Reference : Spatio-temporal programming of lyotropic phase transition in nanoporous microfluidic ...
E-prints/Working papers : Already available on another site
Physical, chemical, mathematical & earth Sciences : Physics
Physics and Materials Science
Spatio-temporal programming of lyotropic phase transition in nanoporous microfluidic confinements
Ulaganathan, Vamseekrishna mailto [University of Luxembourg > Faculty of Science, Technology and Medicine (FSTM) > Department of Physics and Materials Science (DPHYMS) >]
Sengupta, Anupam mailto [University of Luxembourg > Faculty of Science, Technology and Medicine (FSTM) > Department of Physics and Materials Science (DPHYMS) >]
[en] lyotropic liquid crystals ; nanoporous ; microfluidics
[en] Self-assembly of simple molecules into complex phases can be driven by physical constraints, for instance, due to selective molecular uptake by nanoporous surfaces. Despite the significance of surface-mediated assembly in evolution of life, physical routes to molecular enrichment and assembly have remained overlooked. Here, using a lyotropic chromonic liquid crystal as model biological material, confined within nanoporous microfluidic environments, we study molecular assembly driven by nanoporous substrates. We demonstrate that nanoporous polydimethylsiloxane (PDMS) surfaces, due to selective permeation of water molecules, drive transition of disordered isotropic phase to ordered nematic, and higher order columnar phases under isothermal conditions. Synergistically, by tailoring the wettability, the surface-to-volume ratio, and surface topography of the confinements, we program the lyotropic phase transitions with a high degree of spatial and temporal control. Using a combination of timelapse polarized imaging, quantitative image processing, and a simple mathematical model, we analyze the phase transitions, and construct a master diagram capturing the role of surface wettability and channel geometry on programmable lyotropic phase transitions. Intrinsic PDMS nanoporosity and confinement cross-section, together with the imposed wettability regulate the rate of the N-M phase transition; whereas the microfluidic geometry and embedded topography enable phase transition at targeted locations. We harness the emergent long-range order during N-M transition to actuate elasto-advective transport of embedded micro-cargo, demonstrating particle manipulation concepts governed by tunable phase transitions. Our results present a programmable physical route to material assembly, and offer a new paradigm for assembling genetic components, biological cargo, and minimal synthetic cells.
Fonds National de la Recherche - FnR
Researchers ; Professionals ; Students ; General public
FnR ; FNR13719464 > Anupam Sengupta > TOPOFLUME > Topological Fluid Mechanics: Decoding Emergent Dynamics In Anisotropic Fluids And Living Systems > 01/09/2020 > 31/08/2023 > 2019

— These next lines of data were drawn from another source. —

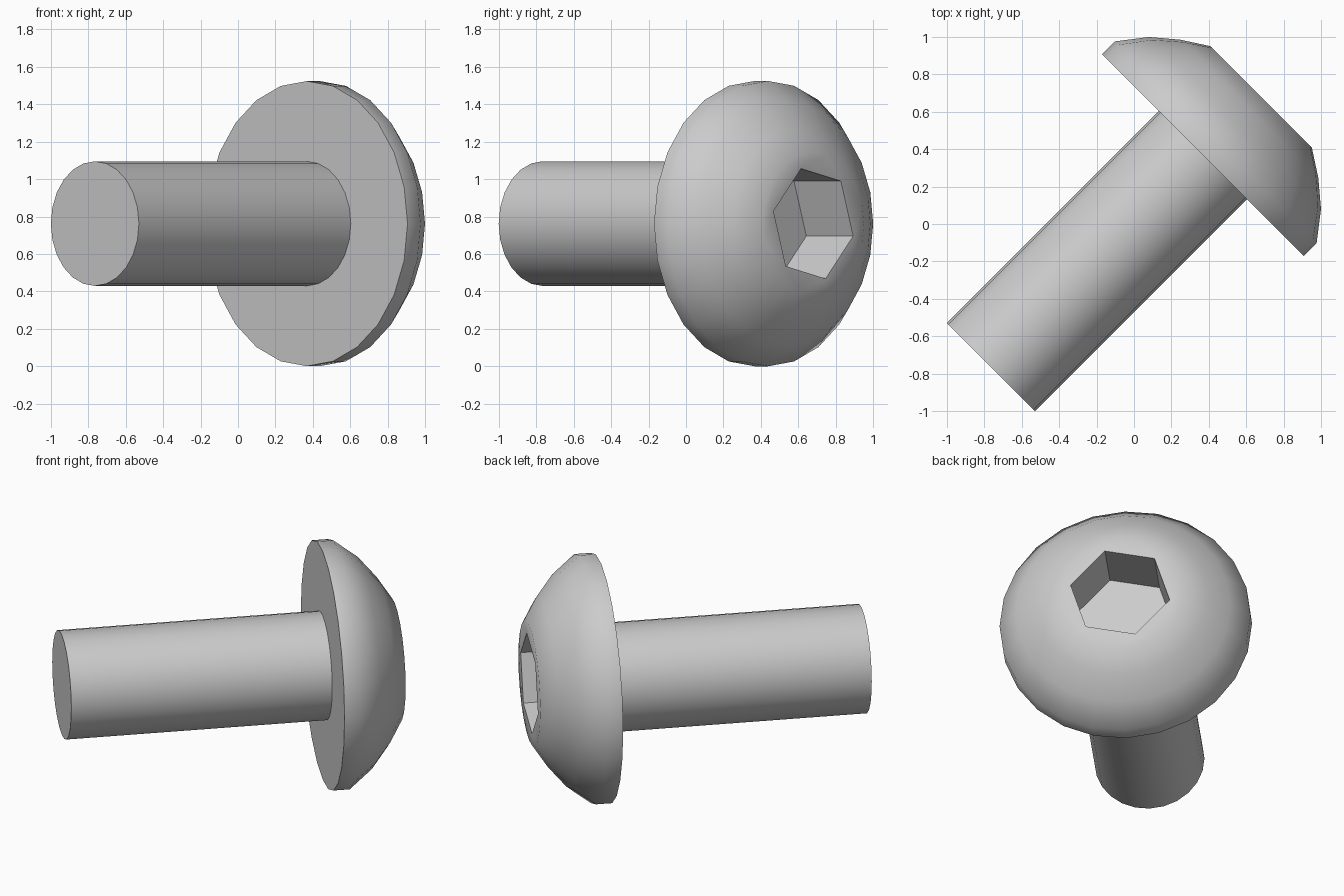
import bpy, bmesh, math
from mathutils import Matrix

cube = bpy.data.objects.get("Cube")
if cube:
    bpy.data.objects.remove(cube, do_unlink=True)

SEGMENTS = 24
HEX_TURN = math.radians(42.5)

# One plain grey metal
metal = bpy.data.materials.new("grey metal")
metal.use_nodes = True
GREY = (0.6, 0.6, 0.6, 1.0)
metal.diffuse_color = GREY
metal.node_tree.nodes["Principled BSDF"].inputs["Base Color"].default_value = GREY

# Bolt axis (local z) lies level, pointing diagonally to +x +y
s = math.sqrt(0.5)
PLACE = Matrix(((-s, 0, s, 0),
                (s, 0, s, 0),
                (0, 1, 0, 0.762),
                (0, 0, 0, 1)))


def ring(bm, radius, height, count=SEGMENTS, turn=0.0):
    """Circle of vertices around the bolt axis."""
    step = 2 * math.pi / count
    return [bm.verts.new((radius * math.sin(turn + i * step),
                          radius * math.cos(turn + i * step), height))
            for i in range(count)]


def skin(bm, a, b):
    """Quads between two rings of equal count."""
    n = len(a)
    for i in range(n):
        j = (i + 1) % n
        bm.faces.new((a[i], a[j], b[j], b[i]))


def loft(bm, profile):
    """Skin a list of (radius, height) rings and return them."""
    rings = [ring(bm, r, h) for r, h in profile]
    for a, b in zip(rings, rings[1:]):
        skin(bm, a, b)
    return rings


def finish(bm, name):
    bmesh.ops.recalc_face_normals(bm, faces=bm.faces[:])
    mesh = bpy.data.meshes.new(name)
    bm.to_mesh(mesh)
    bm.free()
    mesh.materials.append(metal)
    obj = bpy.data.objects.new(name, mesh)
    bpy.context.collection.objects.link(obj)
    obj.matrix_world = PLACE
    bpy.ops.object.select_all(action='DESELECT')
    obj.select_set(True)
    bpy.context.view_layer.objects.active = obj
    bpy.ops.object.shade_smooth_by_angle(angle=math.radians(40))
    return obj


# Shaft: plain cylinder, its end tucked just inside the head
bm = bmesh.new()
rings = loft(bm, [(0.333, -1.082), (0.333, 0.54)])
for r in rings:
    bm.faces.new(r)
finish(bm, "shaft")

# Head: flat underside, short rim, dome and flat crown
bm = bmesh.new()
rings = loft(bm, [(0.762, 0.52), (0.762, 0.619), (0.65, 0.764),
                  (0.52, 0.873), (0.382, 0.962)])
bm.faces.new(rings[0])

# Hexagonal socket sunk into the crown
mouth = ring(bm, 0.308, 0.962, 6, HEX_TURN)
floor = ring(bm, 0.308, 0.608, 6, HEX_TURN)
skin(bm, mouth, floor)
bm.faces.new(floor)

# Flat crown between the dome edge and the socket mouth
crown = [e for e in bm.edges if all(v.co.z > 0.96 for v in e.verts)]
bmesh.ops.triangle_fill(bm, edges=crown, use_beauty=True, normal=(0, 0, 1))
finish(bm, "head")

File(s) associated to this reference

Fulltext file(s):

Open access
2209.02151.pdfVersion 2Author preprint1.91 MBView/Open

Bookmark and Share SFX Query

All documents in ORBilu are protected by a user license.